Data for the task:
--- START ---
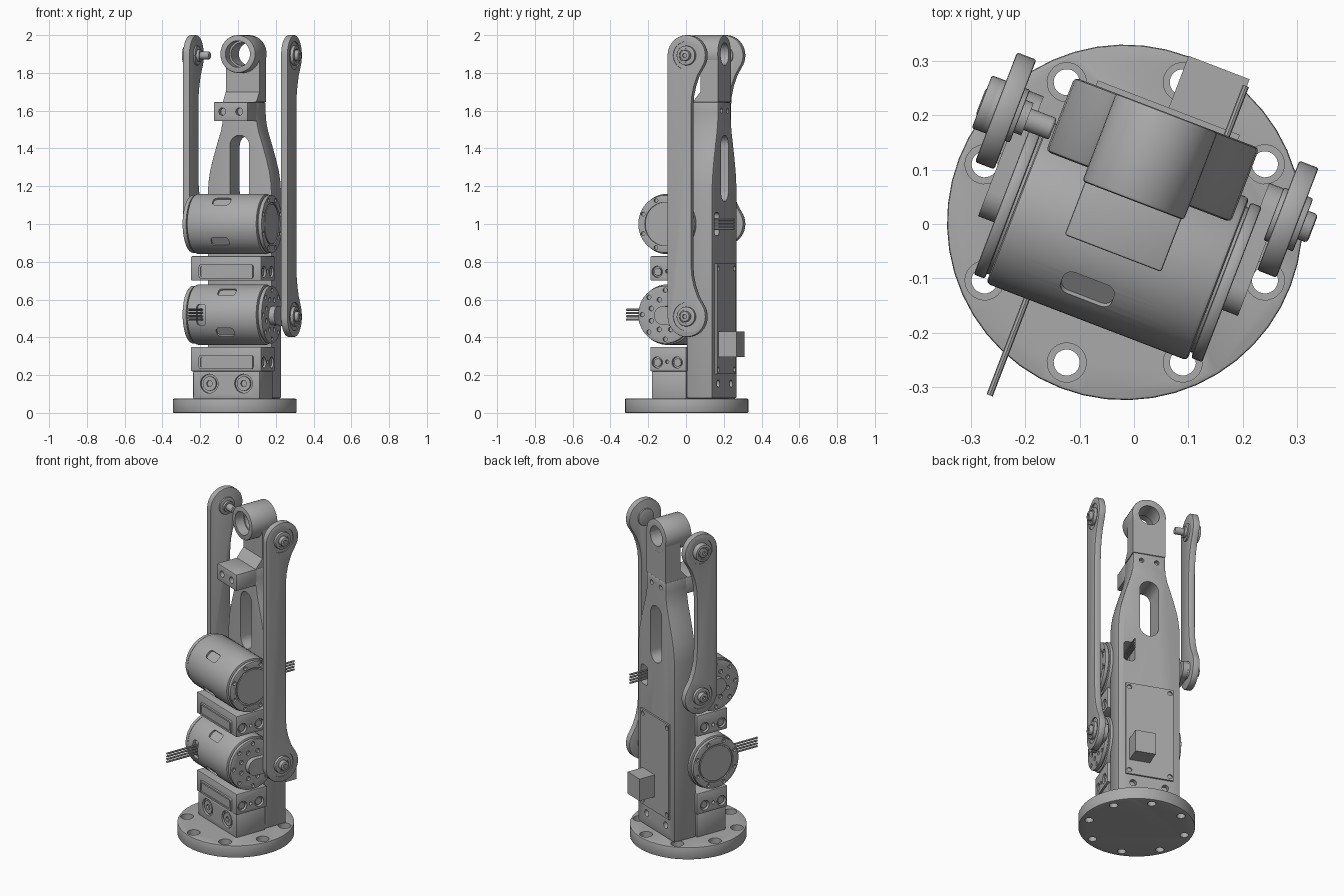
import bpy, bmesh, math
from mathutils import Matrix, Vector

if "Cube" in bpy.data.objects:
    bpy.data.objects.remove(bpy.data.objects["Cube"], do_unlink=True)

grey = bpy.data.materials.new("machined grey")
grey.use_nodes = True
grey.diffuse_color = (0.4, 0.4, 0.4, 1)
grey.node_tree.nodes["Principled BSDF"].inputs["Base Color"].default_value = (0.4, 0.4, 0.4, 1)

# The whole arm is turned on its base
PLACE = Matrix.Translation((-0.017, 0.003, 0)) @ Matrix.Rotation(math.radians(-21), 4, 'Z')
X, Y, Z = 0, 1, 2


def arc(cx, cy, r, a0, a1, n):
    angles = [math.radians(a0 + (a1 - a0) * i / n) for i in range(n + 1)]
    return [(cx + r * math.cos(a), cy + r * math.sin(a)) for a in angles]


def disc(cx, cy, r, axis, lo, hi, n=32):
    return (arc(cx, cy, r, 0, 360, n)[:-1], axis, lo, hi)


def rect(x0, x1, y0, y1, axis, lo, hi):
    return ([(x0, y0), (x1, y0), (x1, y1), (x0, y1)], axis, lo, hi)


def slot(x0, x1, y0, y1, r, axis, lo, hi, spin=None):
    pts = []
    for x, y, a in ((x1 - r, y1 - r, 0), (x0 + r, y1 - r, 90), (x0 + r, y0 + r, 180), (x1 - r, y0 + r, 270)):
        pts += arc(x, y, r, a, a + 90, 6)
    return (pts, axis, lo, hi, spin)


def build(name, shapes):
    """Extrude every outline along its axis into one mesh object."""
    bm = bmesh.new()
    for pts, axis, lo, hi, *spin in shapes:
        lo, hi = min(lo, hi), max(lo, hi)
        ends = []
        for h in (lo, hi):
            ends.append([])
            for p in pts:
                co = list(p)
                co.insert(axis, h)
                co = Vector(co)
                if spin and spin[0]:
                    co = spin[0] @ co
                ends[-1].append(bm.verts.new(co))
        a, b = ends
        bm.faces.new(a)
        bm.faces.new(b)
        for i in range(len(pts)):
            j = (i + 1) % len(pts)
            bm.faces.new((a[i], a[j], b[j], b[i]))
    bmesh.ops.recalc_face_normals(bm, faces=bm.faces)
    bm.transform(PLACE)
    me = bpy.data.meshes.new(name)
    bm.to_mesh(me)
    bm.free()
    me.materials.append(grey)
    ob = bpy.data.objects.new(name, me)
    bpy.context.collection.objects.link(ob)
    return ob


def part(name, shapes, cuts=(), bevel=0):
    ob = build(name, shapes)
    if bevel:
        m = ob.modifiers.new("edge", 'BEVEL')
        m.width, m.segments, m.limit_method, m.angle_limit = bevel, 2, 'ANGLE', math.radians(40)
    if cuts:
        tool = build(name + "_cutter", cuts)
        m = ob.modifiers.new("holes", 'BOOLEAN')
        m.object, m.solver, m.use_self = tool, 'EXACT', True
        bpy.context.view_layer.objects.active = ob
        for mod in list(ob.modifiers):
            bpy.ops.object.modifier_apply(modifier=mod.name)
        bpy.data.objects.remove(tool, do_unlink=True)
    bpy.ops.object.select_all(action='DESELECT')
    ob.select_set(True)
    bpy.context.view_layer.objects.active = ob
    bpy.ops.object.shade_smooth_by_angle(angle=math.radians(32))
    return ob


# Base flange with counterbored holes
ring = [(0.279 * math.cos(math.radians(a)), 0.279 * math.sin(math.radians(a)))
        for a in [21 + 22.5 + 45 * i for i in range(8)]]
part("base_flange", [disc(0, 0, 0.327, Z, 0, 0.075, 48)],
     [disc(x, y, 0.036, Z, 0.04, 0.1, 24) for x, y in ring]
     + [disc(x, y, 0.024, Z, -0.1, 0.05, 24) for x, y in ring], 0.005)

# Base block with two large front screws
part("base_block", [rect(-0.19, 0.19, -0.125, 0.07, Z, 0.075, 0.22)],
     [disc(x, 0.155, 0.05, Y, -0.2, -0.11) for x in (-0.097, 0.097)], 0.006)
for x in (-0.097, 0.097):
    part("base_screw", [disc(x, 0.155, 0.038, Y, -0.122, -0.1, 24)],
         [disc(x, 0.155, 0.018, Y, -0.13, -0.11, 6)])

# Back plate narrowing to the neck
side = [(0.182, 0.077), (0.182, 1.17), (0.179, 1.22), (0.17, 1.28), (0.152, 1.35),
        (0.128, 1.43), (0.109, 1.49), (0.099, 1.54), (0.095, 1.59), (0.095, 1.645)]
outline = side + [(-x, z) for x, z in reversed(side)]
part("back_plate", [(outline, Y, 0.07, 0.216)],
     [slot(-0.055, 0.055, 1.12, 1.47, 0.0549, Y, 0, 0.3),
      slot(0.085, 0.15, 0.94, 1.06, 0.02, Y, 0, 0.3)]
     + [disc(x, 1.6, 0.014, Y, 0.19, 0.3, 16) for x in (-0.045, 0.045)]
     + [disc(x, 0.155, 0.02, Y, 0.19, 0.3, 16) for x in (-0.095, 0.095)], 0.008)
neck = [(0.07, 1.645), (0.116, 1.7), (0.116, 1.9), (0.216, 1.9), (0.216, 1.645)]
bore = [disc(0, 1.9, 0.07, Y, 0, 0.1), disc(0, 1.9, 0.06, Y, 0.05, 0.3)]
part("neck", [(neck, X, -0.095, 0.095)], bore)
part("top_bearing_ring", [disc(0, 1.9, 0.1, Y, 0.0425, 0.216, 40)], bore, 0.006)
part("stop_block", [rect(-0.095, 0.095, -0.061, 0.08, Z, 1.545, 1.645)],
     [disc(x, 1.595, 0.02, Y, -0.1, -0.03, 16) for x in (-0.048, 0.048)], 0.004)

# Circuit board and its connector on the back
corners = [(x, z) for x in (-0.12, 0.12) for z in (0.23, 0.765)]
part("circuit_board", [rect(-0.14, 0.14, 0.205, 0.79, Y, 0.214, 0.226)],
     [disc(x, z, 0.014, Y, 0.2, 0.3, 16) for x, z in corners])
part("board_connector", [rect(0, 0.12, 0.295, 0.43, Y, 0.22, 0.328)])

MOTOR_Y = -0.036


def polar(z, r, n, turn=0):
    return [(MOTOR_Y + r * math.cos(a), z + r * math.sin(a))
            for a in [turn + math.tau * i / n for i in range(n)]]


def motor(name, z, out, cable_dir, window_x):
    """Drum motor: output side out, cables leaving along cable_dir."""
    hub = Matrix.Translation((0, MOTOR_Y, z))
    cuts = []
    for tilt in (-49, 36):
        spin = hub @ Matrix.Rotation(math.radians(tilt), 4, 'X') @ hub.inverted()
        cuts.append(slot(window_x - 0.05, window_x + 0.05, z - 0.027, z + 0.027, 0.018,
                         Y, MOTOR_Y - 0.2, MOTOR_Y - 0.148, spin))
    cx = 0.118 * cable_dir
    cuts.append(slot(cx - 0.025, cx + 0.025, z - 0.055, z + 0.055, 0.015, Y,
                     MOTOR_Y + cable_dir * 0.2, MOTOR_Y + cable_dir * 0.13))
    part(name + "_body", [disc(MOTOR_Y, z, 0.16, X, -0.198, 0.198, 64)], cuts, 0.008)
    part(name + "_core", [disc(MOTOR_Y, z, 0.143, X, -0.206, 0.206, 48)])
    # Output cap with a bolt circle and a hollow shaft
    part(name + "_output_cap", [disc(MOTOR_Y, z, 0.153, X, out * 0.203, out * 0.225, 48)],
         [disc(y, h, 0.012, X, out * 0.212, out * 0.3, 12) for y, h in polar(z, 0.13, 8)]
         + [disc(y, h, 0.013, X, out * 0.212, out * 0.3, 12) for y, h in polar(z, 0.085, 8, 0.39)]
         + [disc(MOTOR_Y, z, 0.042, X, out * 0.208, out * 0.3)], 0.004)
    # Closed cap with a round cover
    part(name + "_rear_cap", [disc(MOTOR_Y, z, 0.153, X, -out * 0.203, -out * 0.225, 48)],
         [disc(y, h, 0.011, X, -out * 0.212, -out * 0.3, 12) for y, h in polar(z, 0.135, 8, 0.39)]
         + [disc(MOTOR_Y, z, 0.115, X, -out * 0.217, -out * 0.3, 40)], 0.004)
    part(name + "_cover", [disc(MOTOR_Y, z, 0.106, X, -out * 0.21, -out * 0.224, 40)])
    # Flat bundle of wires
    part(name + "_wires", [disc(cx, z + 0.017 * (i - 1.5), 0.006, Y, MOTOR_Y + cable_dir * 0.1,
                                MOTOR_Y + cable_dir * 0.35, 8) for i in range(4)])


def mount(name, z):
    """Saddle block under a motor, screwed from both sides."""
    spots = (-0.09, 0.023)
    cuts, heads = [], []
    for s in (-1, 1):
        cuts += [disc(y, z + 0.047, 0.03, X, s * 0.18, s * 0.3, 20) for y in spots]
        cuts.append(disc(-0.034, z + 0.05, 0.01, X, s * 0.18, s * 0.3, 12))
        heads += [disc(y, z + 0.047, 0.021, X, s * 0.17, s * 0.193, 16) for y in spots]
    part(name, [rect(-0.2, 0.2, -0.13, 0.075, Z, z, z + 0.13)], cuts, 0.006)
    part(name + "_screws", heads)
    part(name + "_front_panel", [slot(-0.15, 0.155, z + 0.012, z + 0.085, 0.01, Y, -0.142, -0.12)],
         [slot(-0.14, 0.145, z + 0.022, z + 0.075, 0.008, Y, -0.2, -0.136)])


motor("lower_motor", 0.52, 1, -1, 0.01)
motor("upper_motor", 1.0, -1, 1, -0.02)
mount("lower_mount", 0.22)
mount("upper_mount", 0.7)

EYE_Y, EYE_R = 0.113, 0.108
FLARE = [(0.063, 0.105), (0.043, 0.16), (0.031, 0.215), (0.026, 0.28)]


def lever(name, s, z0, z1):
    """Flat link bar with an eye at each end and a straight front edge."""
    pts = arc(EYE_Y, z1, EYE_R, 180, -35, 24)
    pts += [(EYE_Y + y, z1 - d) for y, d in FLARE]
    pts += [(EYE_Y + y, z0 + d) for y, d in reversed(FLARE)]
    pts += arc(EYE_Y, z0, EYE_R, 35, -180, 24)
    recess = [disc(EYE_Y, z, 0.075, X, s * 0.291, s * 0.4, 32) for z in (z0, z1)]
    part(name, [(pts, X, s * 0.259, s * 0.297)], recess, 0.004)
    for z in (z0, z1):
        part(name + "_bushing", [disc(EYE_Y, z, 0.052, X, s * 0.25, s * 0.308)],
             [disc(EYE_Y, z, 0.036, X, s * 0.302, s * 0.4, 24)], 0.003)
        part(name + "_bolt", [disc(EYE_Y, z, 0.028, X, s * 0.25, s * 0.327, 24)],
             [disc(EYE_Y, z, 0.012, X, s * 0.315, s * 0.4, 6)], 0.006)
    # Crank joining the motor output to the lower eye
    crank = arc(MOTOR_Y, z0 + 0.005, 0.05, 90, 270, 12) + arc(EYE_Y, z0, 0.05, -90, 90, 12)
    part(name + "_crank", [(crank, X, s * 0.222, s * 0.256)])


lever("left_lever", 1, 0.51, 1.892)
lever("right_lever", -1, 1.0, 1.892)
part("right_lever_pin_collar", [disc(EYE_Y, 1.892, 0.032, X, -0.26, -0.235, 24)])
part("right_lever_pin", [disc(EYE_Y, 1.892, 0.021, X, -0.26, -0.185, 20)], bevel=0.004)
part("right_lever_pin_cap", [disc(EYE_Y, 1.892, 0.052, X, -0.29, -0.325)],
     [disc(EYE_Y, 1.892, 0.036, X, -0.317, -0.4, 24)], 0.003)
--- END ---
Exercise objective: Check each line above for the string "holes" and report how many lines have it, giving only the number.

Answer below: 2